A Newsweek op-ed penned by a first-year Pritzker student and published Friday highlighted the challenges people experiencing homelessness face in accessing medical care and advocated for increased spending on street medicine. The op-ed was the latest published in a series of pieces produced by M1s at Pritzker, who have made their voices heard in print locally and nationally on a host of topics since late last year.
Drawing on her own experience a s a volunteer with Chicago Street Medicine, Anna Thorndike called attention to the problem of increasing homelessness and the subsequent strain it puts on hospitals that cover the cost of ER visits for individuals experiencing homelessness and unable to pay for their treatment. In a call to action, Thorndike asserted legislators and hospitals shift resources to bring effective care to the to places unhoused individuals live.

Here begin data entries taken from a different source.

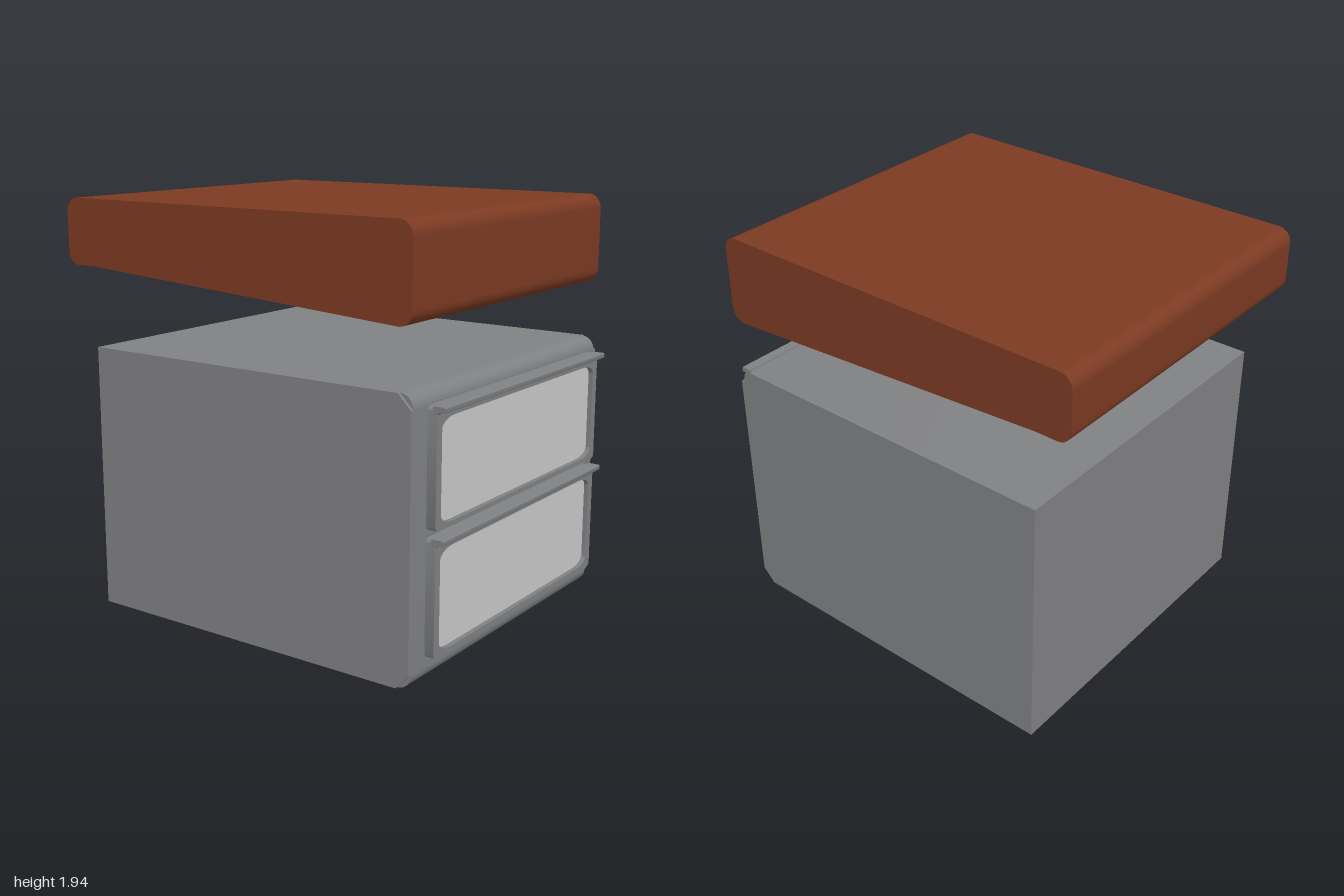
import * as THREE from 'three';
import { toCreasedNormals } from 'three/addons/utils/BufferGeometryUtils.js';

const wood = new THREE.MeshStandardMaterial({ name: 'brown wood', color: 0x7c3a22 });
const grey = new THREE.MeshStandardMaterial({ name: 'body grey', color: 0x808183 });
const pale = new THREE.MeshStandardMaterial({ name: 'pale panel', color: 0xc9c9c9 });

function add(parent, name, geometry, material) {
  const mesh = new THREE.Mesh(geometry, material);
  mesh.name = name;
  parent.add(mesh);
  return mesh;
}

// Extrudes a side profile, drawn as (z, y), across the model from x0 to x1.
function acrossX(shape, x0, x1) {
  const geo = new THREE.ExtrudeGeometry(shape, { depth: x1 - x0, bevelEnabled: false, curveSegments: 8 });
  geo.rotateY(-Math.PI / 2); // (z, y, depth) -> (-depth, y, z)
  geo.translate(x1, 0, 0);
  return toCreasedNormals(geo, 0.6);
}

// Rectangle with elliptical corners of half-axes rx and ry.
function roundedRect(Type, x0, x1, y0, y1, rx, ry) {
  const p = new Type();
  const h = Math.PI / 2;
  p.absellipse(x1 - rx, y0 + ry, rx, ry, -h, 0);
  p.absellipse(x1 - rx, y1 - ry, rx, ry, 0, h);
  p.absellipse(x0 + rx, y1 - ry, rx, ry, h, 2 * h);
  p.absellipse(x0 + rx, y0 + ry, rx, ry, 2 * h, 3 * h);
  p.closePath();
  return p;
}

// Cabinet side profile; the front edges are rounded or chamfered.
function bodyProfile(rounded) {
  const back = -0.835, front = 0.91, top = 1.255, r = 0.065, h = Math.PI / 2;
  const s = new THREE.Shape();
  s.moveTo(back, 0);
  s.lineTo(front - r, 0);
  if (rounded) s.absarc(front - r, r, r, -h, 0);
  else s.lineTo(front, r);
  s.lineTo(front, top - r);
  if (rounded) s.absarc(front - r, top - r, r, 0, h);
  else s.lineTo(front - r, top);
  s.lineTo(back, top);
  s.closePath();
  return s;
}

// Cushion-like top with a rounded front and an overhanging rear lip.
function lidProfile() {
  const r = 0.065, h = Math.PI / 2, front = 0.91, back = -1, top = 1.94, low = 1.52, lip = 1.63;
  const s = new THREE.Shape();
  s.moveTo(-0.83, low);
  s.absarc(front - r, low + r, r, -h, 0);
  s.absarc(front - r, top - r, r, 0, h);
  s.absarc(back + r, top - r, r, h, 2 * h);
  s.absarc(back + r, lip + r, r, 2 * h, 3 * h);
  s.lineTo(-0.83, lip);
  s.closePath();
  return s;
}

// Drawer: recessed panel in a frame with a pull ridge along the top.
function createDrawer(y0) {
  const g = new THREE.Group();
  const x0 = -0.705, x1 = 0.73, h = 0.525, z0 = 0.918, z1 = 0.963;
  const frame = roundedRect(THREE.Shape, x0, x1, 0, h, 0.03, 0.02);
  frame.holes.push(roundedRect(THREE.Path, x0 + 0.04, x1 - 0.04, 0.02, h - 0.055, 0.1, 0.045));
  const frameGeo = new THREE.ExtrudeGeometry(frame, { depth: z1 - z0, bevelEnabled: false, curveSegments: 6 });
  frameGeo.translate(0, 0, z0);
  add(g, 'drawerFrame', toCreasedNormals(frameGeo, 0.6), grey);

  const panel = new THREE.BoxGeometry(x1 - x0 - 0.07, h - 0.065, 0.012);
  panel.translate((x0 + x1) / 2, h / 2 - 0.018, 0.935);
  add(g, 'drawerPanel', panel, pale);

  const ridge = new THREE.Shape([
    [z1 - 0.02, h - 0.035], [z1, h - 0.035], [z1 + 0.012, h - 0.024], [0.998, h - 0.024],
    [1, h - 0.02], [1, h - 0.004], [0.996, h], [z1 - 0.02, h],
  ].map(([z, y]) => new THREE.Vector2(z, y)));
  add(g, 'drawerPull', acrossX(ridge, x0, x1), grey);
  g.position.y = y0;
  return g;
}

export function createModel() {
  const model = new THREE.Group();
  model.name = 'drawerCabinet';

  // Cabinet with thin chamfered sides around a rounded core
  const w = 0.812, core = 0.797;
  add(model, 'cabinetCore', acrossX(bodyProfile(true), -core, core), grey);
  add(model, 'cabinetLeftSide', acrossX(bodyProfile(false), core, w), grey);
  add(model, 'cabinetRightSide', acrossX(bodyProfile(false), -w, -core), grey);

  // Two drawers
  [['lowerDrawer', 0.115], ['upperDrawer', 0.67]].forEach(([name, y]) => {
    const drawer = createDrawer(y);
    drawer.name = name;
    model.add(drawer);
  });

  // Floating top
  add(model, 'lid', acrossX(lidProfile(), -w, w), wood);
  return model;
}
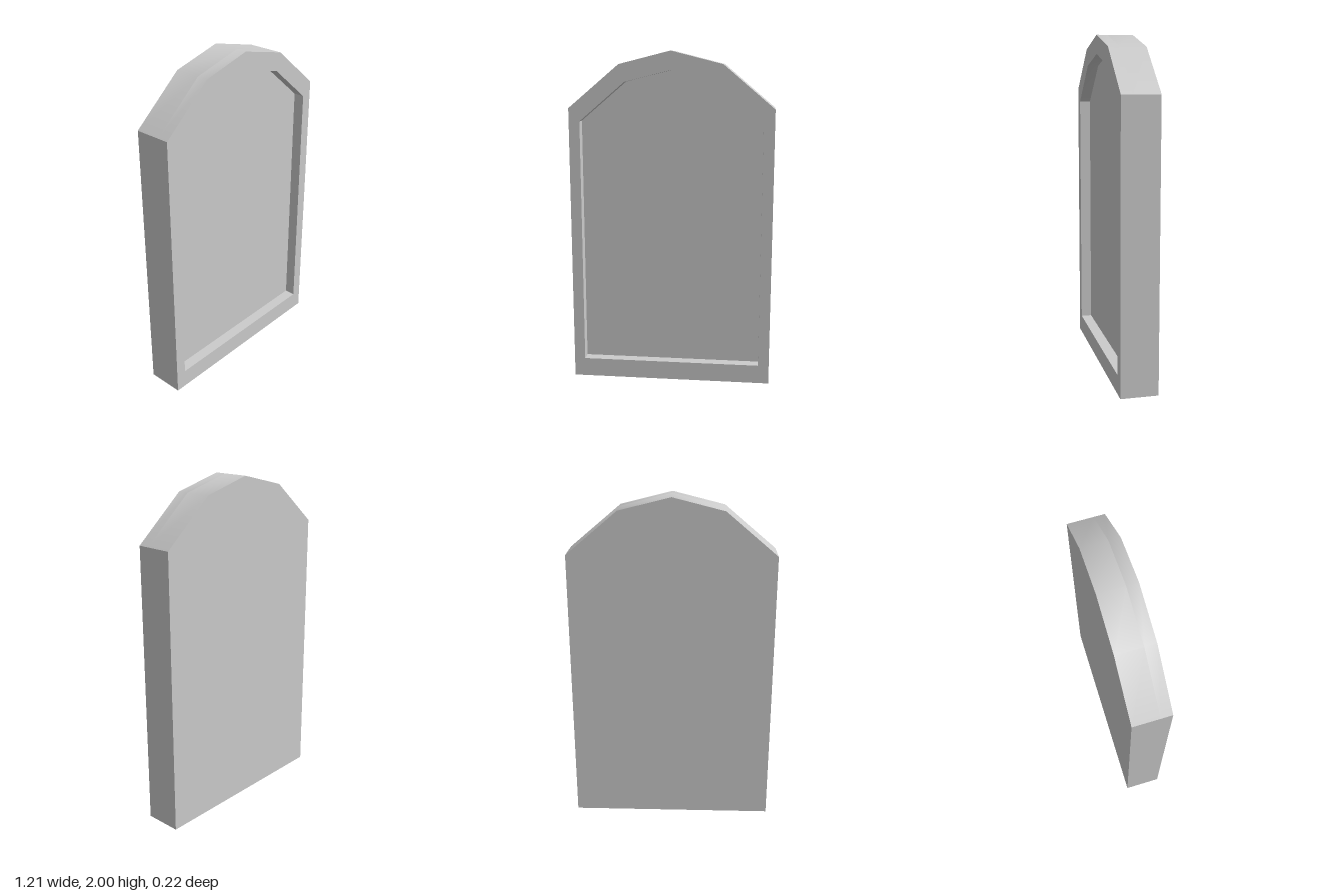
import * as THREE from 'three';
import { toCreasedNormals } from 'three/addons/utils/BufferGeometryUtils.js';

const DEPTH = 0.22;
const RECESS = 0.066;

// Symmetric arched outline: straight sides, four-segment pointed top
function archPoints(halfWidth, bottom, eave, shoulderX, shoulderY, apex) {
  return [
    [-halfWidth, bottom], [halfWidth, bottom], [halfWidth, eave],
    [shoulderX, shoulderY], [0, apex], [-shoulderX, shoulderY], [-halfWidth, eave],
  ].map(([x, y]) => new THREE.Vector2(x, y));
}

export function createModel() {
  const group = new THREE.Group();
  group.name = 'archedPanel';
  const material = new THREE.MeshStandardMaterial({ color: 0xcccccc });
  const outer = archPoints(0.605, 0, 1.67, 0.303, 1.924, 2);
  const inner = archPoints(0.54, 0.113, 1.593, 0.27, 1.823, 1.89);

  function addPart(name, shape, depth, z) {
    const flat = new THREE.ExtrudeGeometry(shape, { depth, bevelEnabled: false });
    // Smooth over the arch, sharp at the eaves and rims
    const mesh = new THREE.Mesh(toCreasedNormals(flat, Math.PI / 5), material);
    mesh.name = name;
    mesh.position.z = z;
    group.add(mesh);
  }

  // Solid back slab, whose front is the recessed panel
  addPart('backSlab', new THREE.Shape(outer), DEPTH - RECESS, -DEPTH / 2);

  // Raised border around the recess
  const border = new THREE.Shape(outer);
  border.holes.push(new THREE.Path(inner));
  addPart('raisedBorder', border, RECESS, DEPTH / 2 - RECESS);

  return group;
}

“We cannot keep waiting for homeless numbers to skyrocket before we increase funding for homeless health care—homeless Americans already cost our health care system millions each year,” Thorndike wrote. “We must expand the reach of cost-effective homeless health care to reduce system-wide spending on this population."
Noting that homelessness in the U.S. rose in four consecutive years through 2020, Thorndike cited successful street medicine initiatives to demonstrate its viability as a means for more hospitals to reduce the significant costs they incur annually picking up the tab for patients experiencing homelessness and bring treatment to individuals who may have lost trust in the healthcare system, leading them to avoid hospital visits until an ailment has become extreme. Chicago Street Medicine is a student-led organization with chapters at the University of Chicago, University of Illinois-Chicago, Loyola University-Chicago, and Northwestern. Teams of medical students and physicians perform "street runs" to provide treatment to homeless populations where they are and conduct research focused on issues impacting health of the homeless.
Thorndike’s piece marked the eighth op-ed by a first-year Pritzker student to be published in some format since December of 2021. Three students had op-eds published in the Chicago Tribune (on the youth mental health crisis, the FDA’s blood donation policy, and racial disparities in breast cancer mortality in Chicago), and three others had op-eds published on KevinMD.com, a website that features pieces written by medical professionals and reaches a large national audience online. Earlier this month, an abbreviated version of first-year student Meredith Hollender's piece challenging the flawed Shot Spotter technology used by police in Chicago ran as a Letter to the Editor in the Chicago Sun Times.
The wave of op-eds was no coincidence but rather the result of a new component of the required American Healthcare System course taken by first-years in the fall. This year, students were for allowed for the first time to submit an op-ed as their final writing assignment in the course, which is directed by Dr. V. Ram Krishnamoorthi and Dr. Greg W. Ruhnke. That followed an op-ed workshop presented by Dr. Shikha Jain from the University of Illinois at Chicago on an invitation from Krishnamoorthi and student leaders from the Health Policy Interest Group. The workshop inspired most students in the course to choose op-eds as the format of their final assignment, and many worked with Krishnamoorthi and others to fine tune their pieces before submitting them to be published.
"I think the fact the opportunity to write was integrated into the curriculum in the form of a (required) writing assignment and then the inspiration and training from [Jain's] workshop are showing their impact," Krishnamoorthi said.
On KevinMD, Rohan Moghe pushed for greater awareness and resources for physician mental health, a critical issue amid the ongoing COVID-19 pandemic. Michelle Verghese called out the harmful nature of travel bans in response to the Omicron variant of COVID-19. And Hassaan Asif drew on his own experience with epinephrine pens to advocate for reform in the face of exorbitant prescription drug pricing. Hollender's Chicago Sun Times piece cited data to call out the ineffectiveness and inequity of the Shot Spotter technology used to dispatch police in Chicago to the apparent site of gunshots and advocated for a new approach to dealing with violence in the city.
"In reality, ShotSpotter squanders police resources," Hollender wrote. "ShotSpotter also encourages over-policing in communities of color.
"Public health policy should drive the city’s response to gun violence."